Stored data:
----

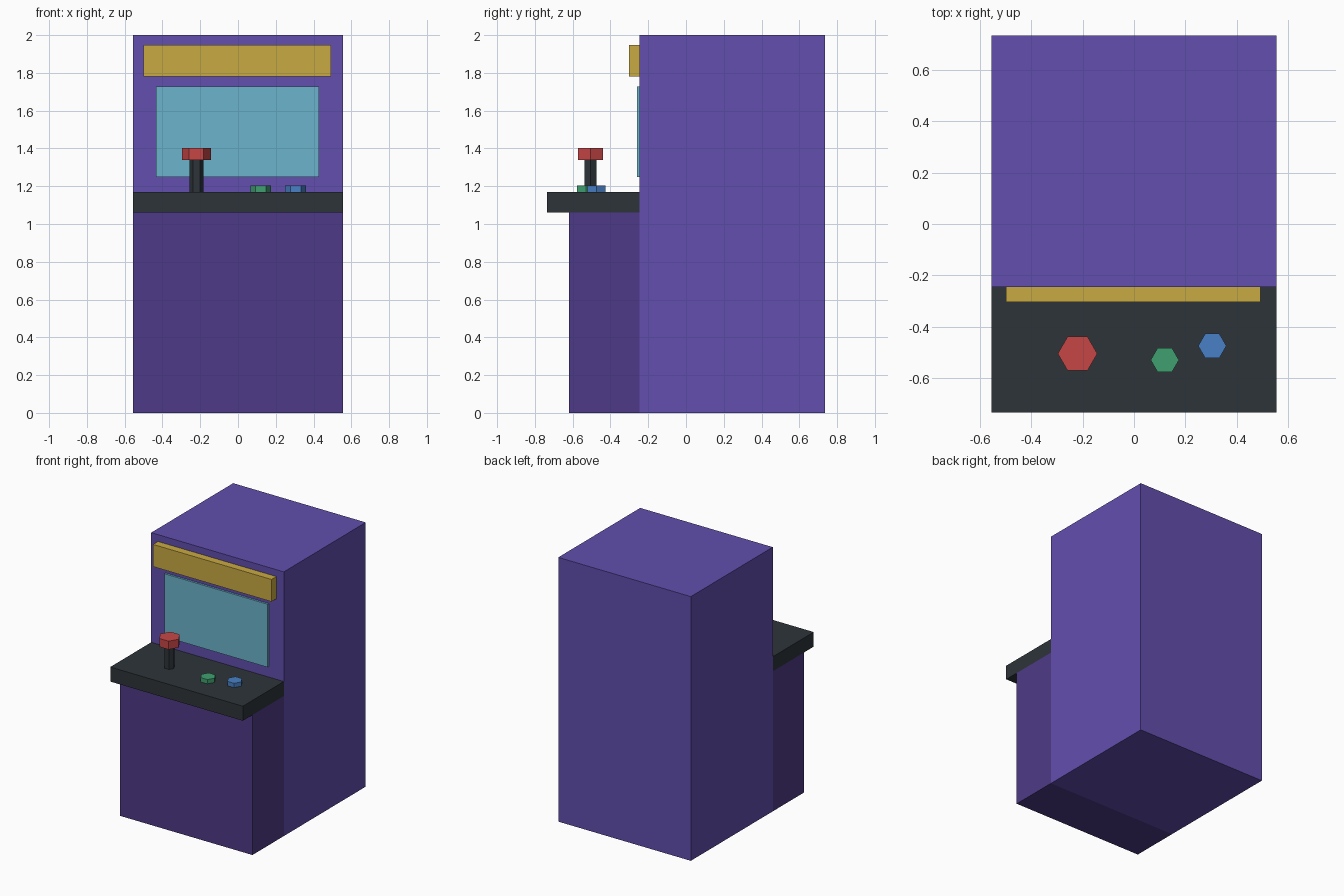
import bpy
import math

if "Cube" in bpy.data.objects:
    bpy.data.objects.remove(bpy.data.objects["Cube"])


def material(name, r, g, b):
    """Flat colour from 0-255 display values."""
    def lin(c):
        c /= 255
        return c / 12.92 if c <= 0.04045 else ((c + 0.055) / 1.055) ** 2.4
    m = bpy.data.materials.new(name)
    m.diffuse_color = (lin(r), lin(g), lin(b), 1)
    m.use_nodes = True
    m.node_tree.nodes["Principled BSDF"].inputs["Base Color"].default_value = m.diffuse_color
    return m


def finish(name, mat):
    ob = bpy.context.object
    ob.name = name
    ob.data.materials.append(mat)
    bpy.ops.object.transform_apply(location=False, rotation=True, scale=True)
    return ob


def box(name, mat, x, y, z):
    """Box from (min, max) ranges on each axis."""
    centre = [(a + b) / 2 for a, b in (x, y, z)]
    bpy.ops.mesh.primitive_cube_add(size=1, location=centre)
    bpy.context.object.scale = [b - a for a, b in (x, y, z)]
    return finish(name, mat)


def hexagon(name, mat, x, y, radius, z0, z1):
    """Six-sided prism with corners pointing along x."""
    bpy.ops.mesh.primitive_cylinder_add(
        vertices=6, radius=radius, depth=z1 - z0,
        location=(x, y, (z0 + z1) / 2), rotation=(0, 0, math.radians(30)))
    return finish(name, mat)


purple = material("purple", 98, 78, 174)
dark_purple = material("dark purple", 78, 58, 135)
charcoal = material("charcoal", 45, 52, 57)
gold = material("gold", 201, 170, 66)
cyan = material("screen cyan", 108, 180, 204)
red = material("red", 198, 70, 70)
green = material("green", 64, 160, 112)
blue = material("blue", 72, 128, 198)

W = 0.555        # half width of the cabinet
FRONT = -0.245   # front plane of the tall body
DECK = 1.17      # top of the control deck

# Cabinet
box("cabinet_body", purple, (-W, W), (FRONT, 0.735), (0, 2))
box("lower_cabinet", dark_purple, (-W, W), (-0.62, FRONT), (0, 1.06))
box("control_deck", charcoal, (-W, W), (-0.735, FRONT), (1.06, DECK))

# Display and sign
box("screen", cyan, (-0.435, 0.43), (-0.26, FRONT), (1.25, 1.727))
box("marquee", gold, (-0.499, 0.493), (-0.303, FRONT), (1.78, 1.948))

# Joystick and buttons
hexagon("joystick_shaft", charcoal, -0.22, -0.505, 0.037, DECK, 1.34)
hexagon("joystick_knob", red, -0.22, -0.505, 0.077, 1.34, 1.403)
for name, mat, x, y in (("green_button", green, 0.12, -0.53),
                        ("blue_button", blue, 0.305, -0.475)):
    hexagon(name, mat, x, y, 0.055, DECK, 1.203)

# Rotate each prism corner onto the x axis if needed
for ob in bpy.data.objects:
    if len(ob.data.vertices) == 12:
        size_x, size_y = ob.dimensions[0], ob.dimensions[1]
        xs = [v.co.x for v in ob.data.vertices]
        ys = [v.co.y for v in ob.data.vertices]
        if max(xs) - min(xs) < max(ys) - min(ys):
            for v in ob.data.vertices:
                v.co.x, v.co.y = v.co.y, -v.co.x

----

» Work task: Check the data for lines with "charcoal" and give only their number.

» Solution to this exercise: 3